Black History Month at Oyster River

To recognize the importance of overlooked Black contributions throughout history, the Oyster River community has been educating each other through all of Black History Month. 

People of African descent have been a fundamental part in American history. However, for many years their work and contributions to society were overlooked and unrecognized. Black History Month, which takes place all of February, gives all Americans the chance to finally appreciate all of the achievements of Black people and learn about their heritage. Oyster River community members understand the importance of this month and have been working hard to educate themselves along with others. Many of them explained how teachers and students can recognize Black history in many different ways.  Clubs are also working together to create resources for the ORHS community to learn about this month. 

According to “Why is Black History Month in February? How do you celebrate? Everything you need to know.” from USA Today, Carter G. Woodson was known as the “Father of Black History” and developed Black History Month. After becoming the second African American to get a Ph.D from Harvard, he recognized that the American education system offered very little information about the accomplishments of Black students. To combat this injustice, he proposed a national “Black History Week”  which was eventually turned into a month. 

Today in the Oyster River Community, many people believe this month is crucial to recognize. Social studies teacher Jaclyn Jensen explained how our country is white centered and fails to recognize Black contributions. “From my understanding, the intent [of Black History Month] is to combat the historical denial of one’s history and contributions and to shift that unrecognition to a place where we all are acknowledging, learning, or celebrating.” She continued, “it’s definitely a time to understand the history of resilience, accomplishments, and innovations of the Black community and how their stories have been left out in history in a number of ways.” 

Diverse Students Union Leader Charlotte Merritt (‘22) expands on this, “if we think back to slavery, Black people weren’t given credit because they weren’t really seen as people…any accomplishments from them were just thrown away in history.”

Jensen brings up another example of Black contributions being overlooked in society. “It’s so important to know that Black Americans are really at the center of creativity, innovations, and genres in music that come out of the United States.” She continues, “if we look at the history of jazz, blues, and rock and roll…it all comes down to the creative genius of Black Americans.” 

  Students and faculty understand the importance of this month and are finding ways to recognize overlooked Black contributions.

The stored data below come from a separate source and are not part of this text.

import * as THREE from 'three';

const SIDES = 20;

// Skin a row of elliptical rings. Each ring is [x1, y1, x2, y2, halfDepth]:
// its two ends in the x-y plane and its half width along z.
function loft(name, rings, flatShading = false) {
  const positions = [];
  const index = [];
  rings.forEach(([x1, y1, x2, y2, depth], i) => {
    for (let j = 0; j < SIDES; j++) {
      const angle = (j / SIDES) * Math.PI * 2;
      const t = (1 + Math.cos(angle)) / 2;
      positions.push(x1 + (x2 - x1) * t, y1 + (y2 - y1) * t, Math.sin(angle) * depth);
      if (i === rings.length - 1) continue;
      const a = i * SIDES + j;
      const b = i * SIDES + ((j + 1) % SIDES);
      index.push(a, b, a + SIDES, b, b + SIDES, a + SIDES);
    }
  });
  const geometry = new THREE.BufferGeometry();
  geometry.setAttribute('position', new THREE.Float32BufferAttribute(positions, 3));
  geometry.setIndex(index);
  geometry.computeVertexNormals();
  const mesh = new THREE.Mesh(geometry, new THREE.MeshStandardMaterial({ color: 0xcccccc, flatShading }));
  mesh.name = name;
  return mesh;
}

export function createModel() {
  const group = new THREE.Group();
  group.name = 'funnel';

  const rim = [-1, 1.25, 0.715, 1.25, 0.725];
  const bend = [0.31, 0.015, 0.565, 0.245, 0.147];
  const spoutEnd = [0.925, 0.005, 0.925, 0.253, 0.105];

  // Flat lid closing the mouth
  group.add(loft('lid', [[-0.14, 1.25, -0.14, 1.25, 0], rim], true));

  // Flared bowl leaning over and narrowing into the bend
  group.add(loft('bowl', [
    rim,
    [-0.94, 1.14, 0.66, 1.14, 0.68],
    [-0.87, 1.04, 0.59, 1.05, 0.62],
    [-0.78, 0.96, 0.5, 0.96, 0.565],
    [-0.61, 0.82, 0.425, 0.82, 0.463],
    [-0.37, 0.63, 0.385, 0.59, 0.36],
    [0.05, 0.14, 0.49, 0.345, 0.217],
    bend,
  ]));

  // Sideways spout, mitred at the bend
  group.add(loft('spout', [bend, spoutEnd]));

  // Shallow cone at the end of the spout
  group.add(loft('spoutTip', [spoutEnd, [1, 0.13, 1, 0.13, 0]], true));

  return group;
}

Sustainability club member, Nori Sandin (‘23) explains “celebrating this month ensures that the legacy of Black Americans lives on….especially in a predominantly white and enclosed area, it’s our job to educate ourselves on the accomplishments.” She continues, “[sustainability club is] writing segments in our newsletter about the accomplishments of Black environmentalists who are making a difference in their community, along with some amazing Black businesses in New Hampshire.” 

Aidan Covell (‘21), a member of ORTV and sustainability club, is working with both groups to create informational videos available to the school. “It’s a unique opportunity to use ORTV to put out information and it’s perfect for Black History Month because students, teachers, and even families all watch [ORTV].” He continues, “we are going to  mention some Black activists and just teach people about environmental justice…it’s super important because this month gives us a chance to teach people about other aspects of environmentalism.”

While some people are recognizing this month through clubs, Merritt is simply doing it on her own. She explains, “this month I just want to be more aware on racial issues.” Merritt referenced a recent event in Rochester, New York where an African American child was pepper sprayed by police officers during a mental health crisis. She continued, “and also every week of February, I’ll try to focus and do some research on somebody who was Black and made a big impact on our daily lives.” 

As for teachers, Jensen explains how simple it is to incorporate Black history into our education. She said, “it is easier for humanities classes to incorporate Black history, but even for classes like math and science it doesn’t take much looking to realize that there are so many contributors…there are Black engineers, inventors, and mathematicians.” She explained that teachers can start their classes by highlighting certain contributions or other Black perspectives into the lessons they already have. Teachers can also specifically address historical omissions where there is a white person getting credit for some invention in a textbook, when in reality there were many Black people behind the scenes that contributed to the invention as well. Jensen continues, “the perception that there aren’t that many [Black contributors] is coming from that history of ignorance.”

For other Oyster River students or teachers who would like to educate themselves and recognize Black History Month, members of Diversity, Equity, and Inclusion (DEI) club put together a calendar of virtual events, movies, podcasts, and even places in NH people can visit to gain proper insight on Black history. The calendar includes resources from Black perspectives to help people truly understand their voices and opinions. 

Class Schoology pages also have great resources for students to look at. Every week for the month of February, a list of influential Black people is posted. So far, there is information posted on Shirley Chisholm, Claudette Colvin, Mae Jemison, and many others. Check out your class Schoology page to read more about each person! 

Although Black History Month is only a month, many Oyster River members are hoping to continue their efforts to recognize Black excellence. Jensen said, “Black History Month is a great time to learn and celebrate but it’s really something we can do all the time.” Continuing to watch documentaries, keeping up with news on racial injustice,spreading awareness, and supporting Black-owned businesses are just some easy ways to be an ally this month and all year round. 

Artwork by Kata Discoe (’22)